We are a step closer to having solved the problem of dangerous and polluting shipbreaking. The European Union will shortly publish a list of ship recycling facilities globally that comply with the environmental, health and safety standards that ensure decent working conditions and proper management of hazardous wastes. Facilities around the world have applied to be on the EU list as it is indicative of future potential; ship owners will simply need to pick one of the many facilities that will feature on the list.
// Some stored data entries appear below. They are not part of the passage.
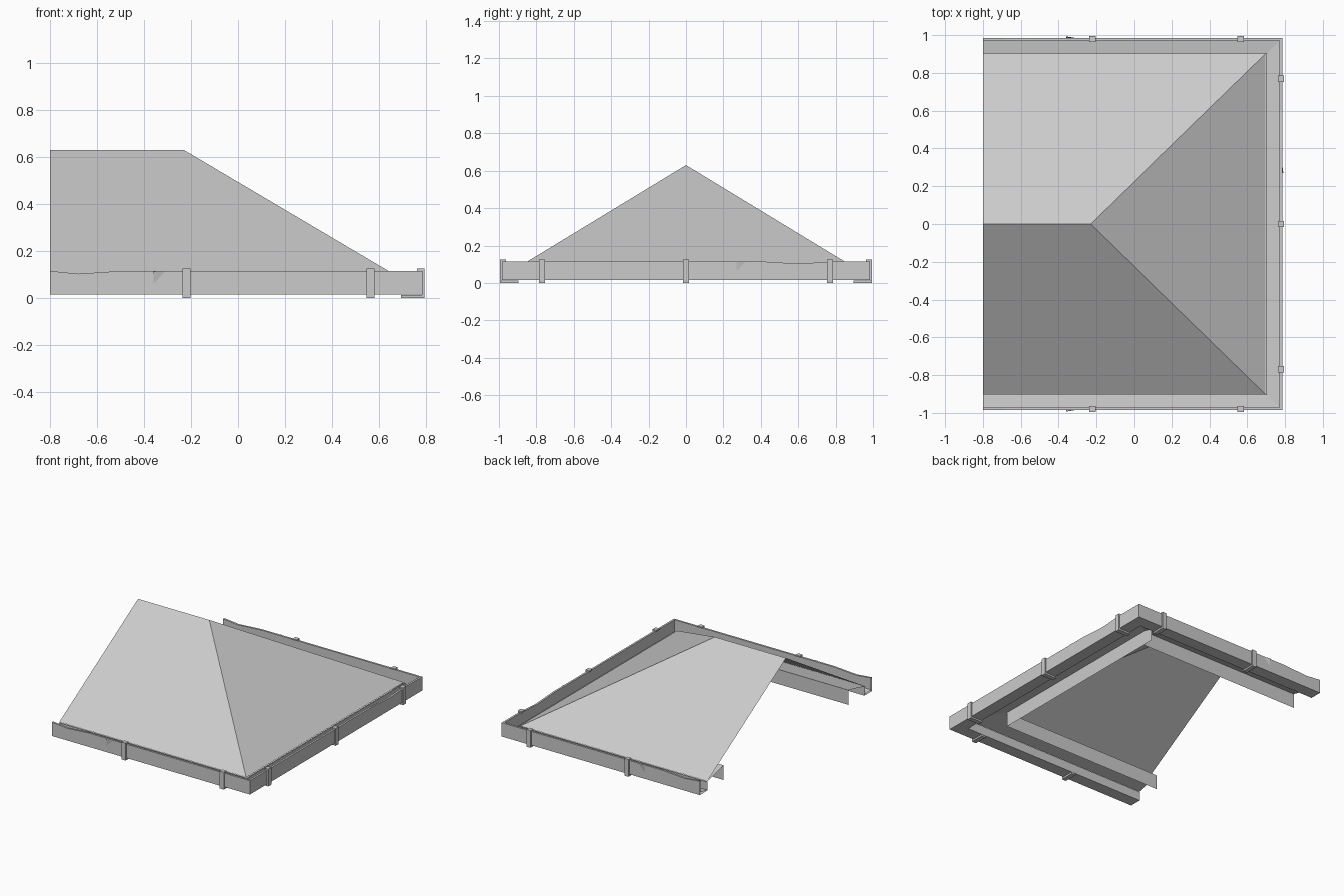
import bpy

if "Cube" in bpy.data.objects:
    bpy.data.objects.remove(bpy.data.objects["Cube"])

X0, X1, Y1 = -0.80, 0.785, 0.985   # open end, outer gutter faces


def make(name, verts, faces):
    me = bpy.data.meshes.new(name)
    me.from_pydata(verts, [], faces)
    me.update()
    ob = bpy.data.objects.new(name, me)
    bpy.context.collection.objects.link(ob)
    return ob


# U-shaped path round three sides: x, y, inward direction, dip of the top edge
half = [(X0, -Y1, 0, 1, 0), (-0.68, -Y1, 0, 1, .012), (-0.5, -Y1, 0, 1, 0), (X1, -Y1, -1, 1, 0)]
east = [(X1, .4, -1, 0, 0), (X1, .6, -1, 0, .012), (X1, .8, -1, 0, 0)]
path = half + east + [(x, -y, dx, -dy, s) for x, y, dx, dy, s in reversed(half)]


def sweep(name, profile, closed):
    """Profile of (inward distance, z) swept along the mitred path."""
    n = len(profile)
    verts = [(x + dx * d, y + dy * d, z - (s if z > .11 and d < .05 else 0))
             for x, y, dx, dy, s in path for d, z in profile]
    faces = []
    for i in range(len(path) - 1):
        for j in range(n if closed else n - 1):
            k = (j + 1) % n
            faces.append((i * n + j, (i + 1) * n + j, (i + 1) * n + k, i * n + k))
    return make(name, verts, faces)


# Hipped roof skin
make("hip_roof",
     [(X0, -.9, .083), (.695, -.9, .083), (.695, .9, .083), (X0, .9, .083),
      (X0, 0, .63), (-.23, 0, .63)],
     [(0, 1, 5, 4), (1, 2, 5), (2, 3, 4, 5)])

# Gutter channel, soffit and wall strip below the roof
sweep("gutter", [(0, .115), (0, .015), (.088, .015), (.088, .08), (.08, .08),
                 (.08, .022), (.014, .03), (.014, .115)], True)
sweep("soffit", [(.088, .083), (.273, .126)], False)
sweep("wall_strip", [(.273, .126), (.273, .02)], False)


# Straps wrapped round the gutter: C-shaped section extruded to the strap width
def bracket(px, py, ox, oy):
    w = .017
    prof = [(-.022, .125), (.009, .125), (.009, 0), (-.09, 0), (-.09, .012),
            (-.002, .012), (-.002, .115), (-.022, .115)]
    n = len(prof)
    verts = [(px + ox * d - oy * t, py + oy * d + ox * t, z)
             for t in (-w, w) for d, z in prof]
    faces = [(j, (j + 1) % n, n + (j + 1) % n, n + j) for j in range(n)]
    faces += [tuple(reversed(range(n))), tuple(range(n, 2 * n))]
    make("gutter_bracket", verts, faces)


for side in (-1, 1):
    for x in (-.22, .565):
        bracket(x, side * Y1, 0, side)
for y in (-.77, 0, .77):
    bracket(X1, y, 1, 0)

# Small bent tears in the gutter face
for side in (-1, 1):
    y = side * Y1
    make("gutter_tear", [(-.36, y + side * .008, .113), (-.36, y, .06), (-.31, y, .114)], [(0, 1, 2)])
make("gutter_tear", [(X1 + .006, .27, .113), (X1, .27, .065), (X1, .32, .114)], [(0, 1, 2)])
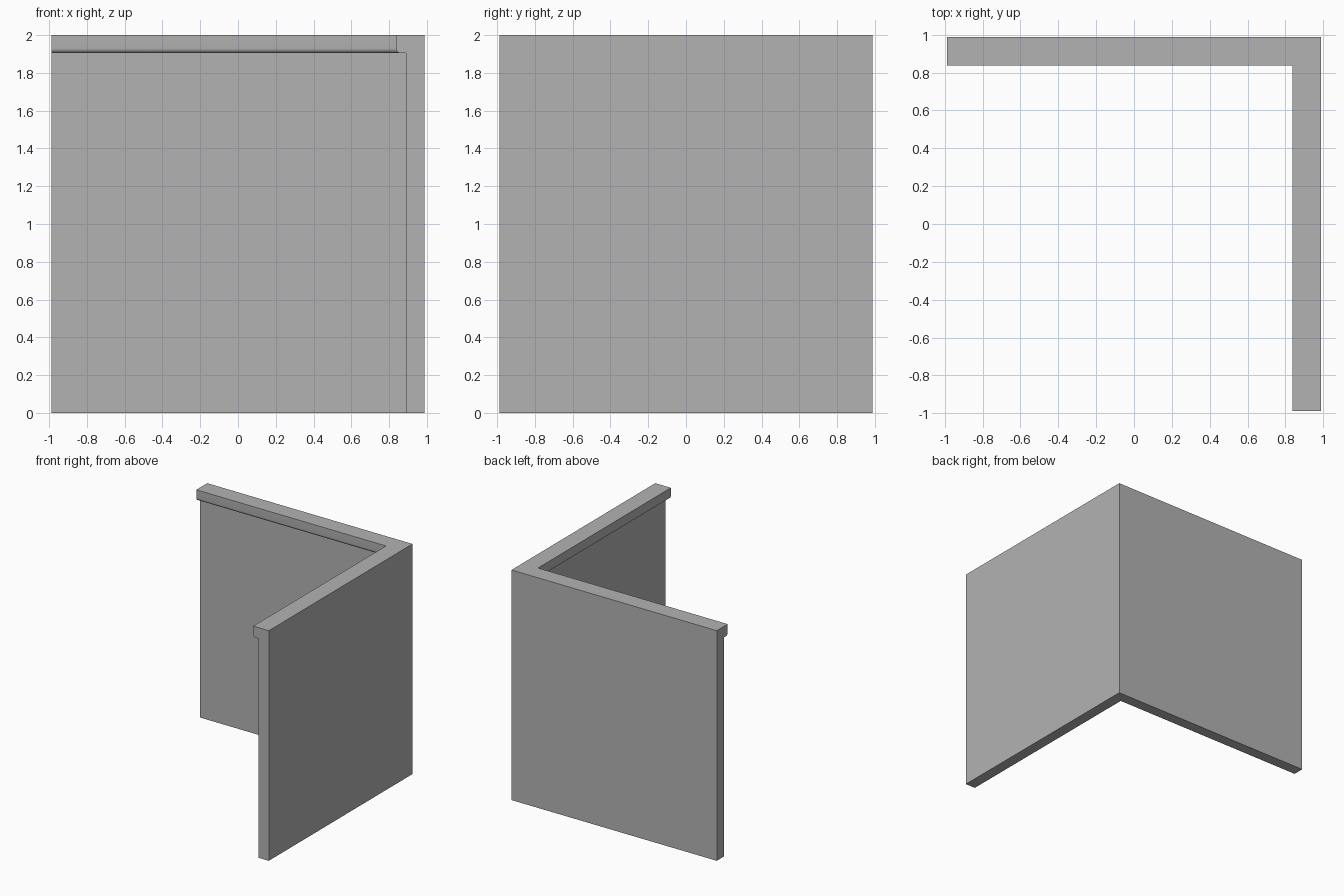
import bpy, bmesh
from math import sin, cos, pi, radians

cube = bpy.data.objects.get("Cube")
if cube:
    bpy.data.objects.remove(cube, do_unlink=True)

HALF, HEIGHT = 0.987, 2.0      # half footprint, wall height
WALL, LIP = 0.097, 0.15        # wall and top lip thickness
LIP_Z, R = 1.904, 0.026        # lip underside and its rounding

# Plain grey surface
grey = bpy.data.materials.new("grey")
grey.use_nodes = True
colour = (0.45, 0.45, 0.45, 1)
grey.diffuse_color = colour
grey.node_tree.nodes["Principled BSDF"].inputs["Base Color"].default_value = colour

# Cross-section as (depth inward, height), with a rounded lower lip edge
SEGMENTS = 8
arc = [(LIP - R + R * sin(a), LIP_Z + R - R * cos(a))
       for a in (i * pi / 2 / SEGMENTS for i in range(SEGMENTS + 1))]
profile = [(0, 0), (WALL, 0), (WALL, LIP_Z)] + arc + [(LIP, HEIGHT), (0, HEIGHT)]

# Sweep the section along the back, round the mitred corner, down the left side
stations = [
    lambda d: (-HALF, HALF - d),
    lambda d: (HALF - d, HALF - d),
    lambda d: (HALF - d, -HALF),
]
bm = bmesh.new()
rings = [[bm.verts.new((*place(d), z)) for d, z in profile] for place in stations]
n = len(profile)
for a, b in zip(rings, rings[1:]):
    for i in range(n):
        j = (i + 1) % n
        bm.faces.new((a[i], a[j], b[j], b[i]))
bm.faces.new(rings[0])
bm.faces.new(rings[-1])
bmesh.ops.recalc_face_normals(bm, faces=bm.faces)

mesh = bpy.data.meshes.new("corner_wall")
bm.to_mesh(mesh)
bm.free()
mesh.materials.append(grey)
wall = bpy.data.objects.new("corner_wall", mesh)
bpy.context.collection.objects.link(wall)

# Smooth the rounded lip, keep all other edges sharp
bpy.ops.object.select_all(action='DESELECT')
wall.select_set(True)
bpy.context.view_layer.objects.active = wall
bpy.ops.object.shade_smooth_by_angle(angle=radians(30))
But will they? Probably not if it is left to their own decision. The requirement to use a EU listed facility is easily avoided by simply swapping a EU flag with that of Panama, Liberia or any pacific island that offers a ‘last voyage registration’ discount. Cash buyers, companies specialised in selling scrap ships to breakers that use the cheap, but dangerous and polluting method of beaching, will assist ship owners in doing just that. Flags of convenience that are known for their poor implementation of international law are particularly popular with cash buyers. Three quarters of the world’s end-of-life fleet are currently traded with the help of cash buyers and most shipowners ‘prefer green dollars to green recycling’ as one of the largest cash buyers put it at an industry conference.
The EU is therefore looking at additional incentives to push ship owners towards the use of the EU list. Knowing that less than 10% of the world fleet is sailing under an EU flag at end-of-life and that swapping flags to circumvent taxes and rules is already a widespread practice, the requirement to use an EU listed facility will cut short without an additional incentive. The proposed idea is simple: contributions for a ‘ship recycling licence’ will be collected from all vessels trading in the EU. Monies accumulated during a ship’s operational life will be set aside and only paid back to the last owner if the ship is recycled in a facility on the EU list. The negative costs of social and environmental impacts will be internalised with the shipping industry.
While it is not new that measures at port state level play a crucial role with regards to curbing the substandard practices of shipping, today, the investors, banks and clients of shipping are increasingly also playing this role – which is a much welcomed development. Investors and banks we are talking to agree that ship recycling is part of the shipping industry’s value chain, and that a clear departure from the unnecessarily risky activity of managing reverse logistics of ship material management on a beach is needed. Proper ship recycling only represents a fraction of the operating costs of shipping and still a smaller fraction of their profit margins. Even in times of economic downturn, ship owners can afford proper ship recycling.
A financial incentive and demands from investors, banks and clients of shipping will help close the gap between green dollars and green recycling. The upcoming EU list will function as an important market differentiator for the recycling facilities that have already invested in proper infrastructure and occupational health and safety standards. The list is a reliable reference for sustainable ship recycling. It is also likely to prompt a real business case to innovate and invest in cost-effective and sustainable practices. Providing safe and green solutions will then become a clear competitive advantage.
Many more ships are expected to head for the scrapping yards in the coming years, due to the overcapacity especially in the container market and oil and gas sector. A large number of floating oil production and storage tankers, drill ships and semi-submersible platforms that have operated in the North Sea will be decommissioned. Ship recycling is an industrial activity that needs industrial methods, equipment and standards. A beach is never going to be an appropriate place for a high-risk heavy industry involving hazardous waste management.
While only vessels sailing under an EU flag will be legally obliged to use an EU approved facility, any company around the world with a responsible policy can use the EU list to prove their effort. German container ship giant Hapag Lloyd has already committed to only using EU listed facilities, and shipping companies from other sectors such as Hoegh, Wilhelmsen, Walenius, Grieg, Boskalis and Canada Steamship Lines, have also had a progressive ship recycling policy for many years. The Danish Maersk Group’s U-turn back to the beach in India is, on the other hand, a setback for responsible ship recycling and seriously undermines the company’s position as an industry leader. Responsible ship owners are not scotching development in South Asia by supporting a method, which is banned in Europe, the United States and China.
We expect European shipping lines that seek to call themselves socially and environmentally responsible to adhere to European standards. We expect European investors to back that call. The future of ship recycling is on the EU list and not on the beach.